··· Records provided ···

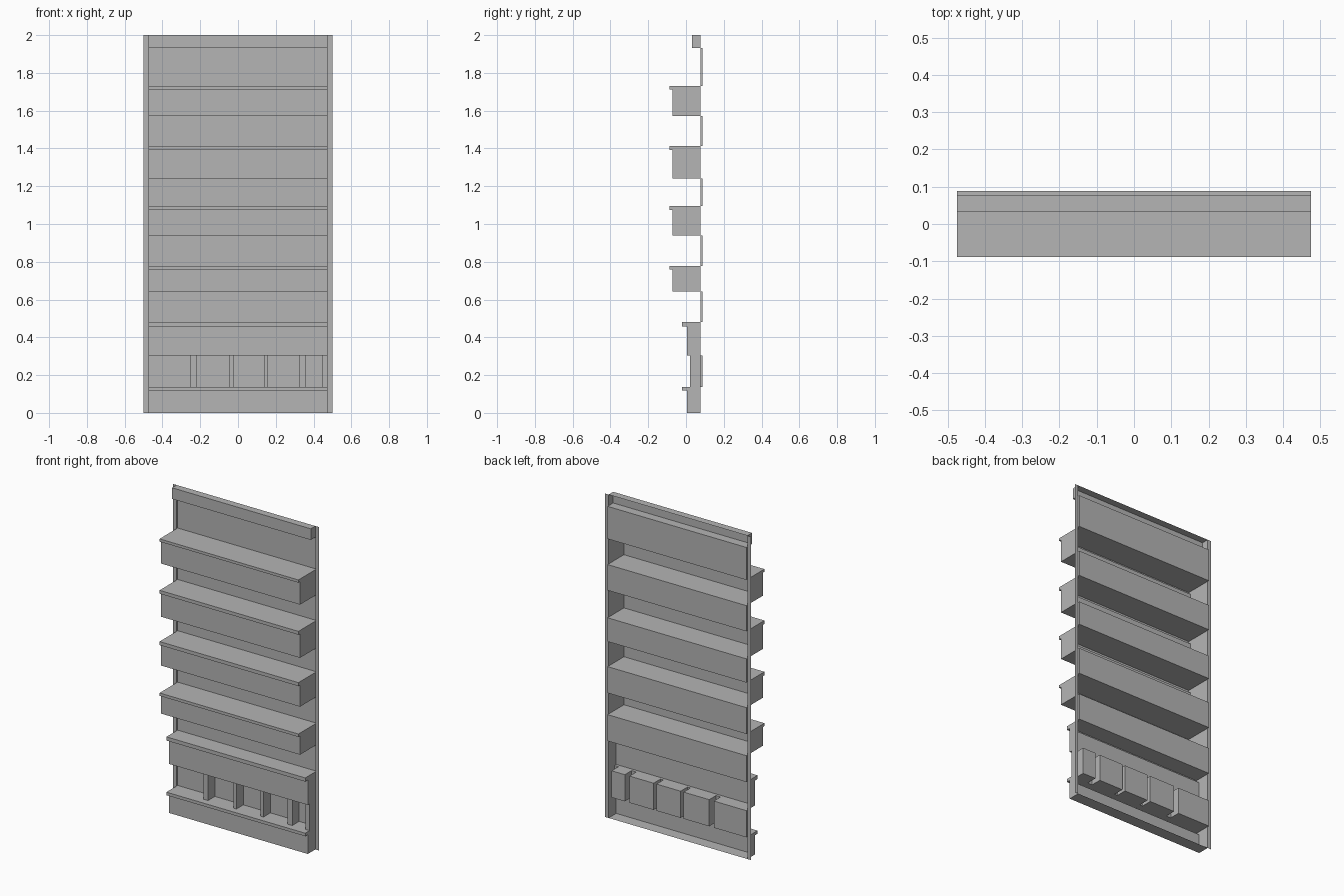
import bpy

if "Cube" in bpy.data.objects:
    bpy.data.objects.remove(bpy.data.objects["Cube"])

W = 0.475        # half width of the shelves
BACK = 0.078     # plane of the side flanges
DEEP = 0.088     # plane of the recessed back panels

# Dark grey paint
paint = bpy.data.materials.new("dark_grey")
paint.diffuse_color = (0.46, 0.46, 0.46, 1)
paint.use_nodes = True
paint.node_tree.nodes["Principled BSDF"].inputs["Base Color"].default_value = paint.diffuse_color


def make(name, verts, faces):
    me = bpy.data.meshes.new(name)
    me.from_pydata(verts, [], faces)
    me.materials.append(paint)
    me.update()
    ob = bpy.data.objects.new(name, me)
    bpy.context.collection.objects.link(ob)
    return ob


def pocket(name, prof, skip=()):
    """Open-backed skin: (y, z) profile swept across the width, with end caps."""
    n = len(prof)
    verts = [(x, y, z) for x in (-W, W) for y, z in prof]
    faces = [(i, n + i, n + i + 1, i + 1) for i in range(n - 1) if i not in skip]
    faces += [tuple(range(n)), tuple(reversed(range(n, 2 * n)))]
    return make(name, verts, faces)


def shelf(name, z0, lip_z, z1, front, lip_y, skip=()):
    pocket(name, [(BACK, z0), (front, z0), (front, lip_z),
                  (lip_y, lip_z), (lip_y, z1), (BACK, z1)], skip)


def recess(name, z0, z1):
    pocket(name, [(BACK, z0), (DEEP, z0), (DEEP, z1), (BACK, z1)])


# Side flanges
for side, x0, x1 in (("left", -0.5, -W), ("right", W, 0.5)):
    make(side + "_flange", [(x0, BACK, 0), (x1, BACK, 0), (x1, BACK, 2), (x0, BACK, 2)],
         [(0, 1, 2, 3)])

# Base and lower shelf; their faces next to the bays belong to the bay wall
shelf("base_shelf", 0, 0.119, 0.138, 0.004, -0.021, skip=(4,))
shelf("lower_shelf", 0.303, 0.457, 0.48, 0.004, -0.021, skip=(0,))

# Deep upper shelves and the recessed panels between them
levels = [(0.643, 0.759, 0.777), (0.94, 1.073, 1.095),
          (1.242, 1.391, 1.412), (1.571, 1.713, 1.73)]
below = 0.48
for i, (z0, lip_z, z1) in enumerate(levels, 1):
    recess(f"back_panel_{i}", below, z0)
    shelf(f"upper_shelf_{i}", z0, lip_z, z1, -0.072, -0.088)
    below = z1
recess("back_panel_top", below, 1.931)

# Header rail
pocket("header_rail", [(BACK, 1.931), (0.033, 1.931), (0.033, 2.0), (BACK, 2.0)])

# Divided bay wall: folded skin with hollow dividers, floor and ceiling strips
z0, z1, fy = 0.138, 0.303, 0.021
dividers = [(-0.252, -0.22), (-0.045, -0.025), (0.14, 0.16), (0.325, 0.357), (0.447, W)]
plan, spans, x = [(-W, BACK), (-W, DEEP)], [], -W
for a, b in dividers:
    plan += [(a, DEEP), (a, fy), (b, fy), (b, DEEP if b < W else BACK)]
    spans += [(x, a, DEEP), (a, b, fy)]
    x = b
verts, faces = [], []


def quad(*pts):
    k = len(verts)
    verts.extend(pts)
    faces.append((k, k + 1, k + 2, k + 3))


for (xa, ya), (xb, yb) in zip(plan, plan[1:]):
    quad((xa, ya, z0), (xb, yb, z0), (xb, yb, z1), (xa, ya, z1))
for a, b, y in spans:
    quad((a, -0.021, z0), (b, -0.021, z0), (b, y, z0), (a, y, z0))
    quad((a, y, z1), (b, y, z1), (b, 0.004, z1), (a, 0.004, z1))
make("divided_bays", verts, faces)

···

■ The problem ■
Each line containing the word "front" must be pulled from the listing and copied.

■ Result ■
def shelf(name, z0, lip_z, z1, front, lip_y, skip=()):
    pocket(name, [(BACK, z0), (front, z0), (front, lip_z),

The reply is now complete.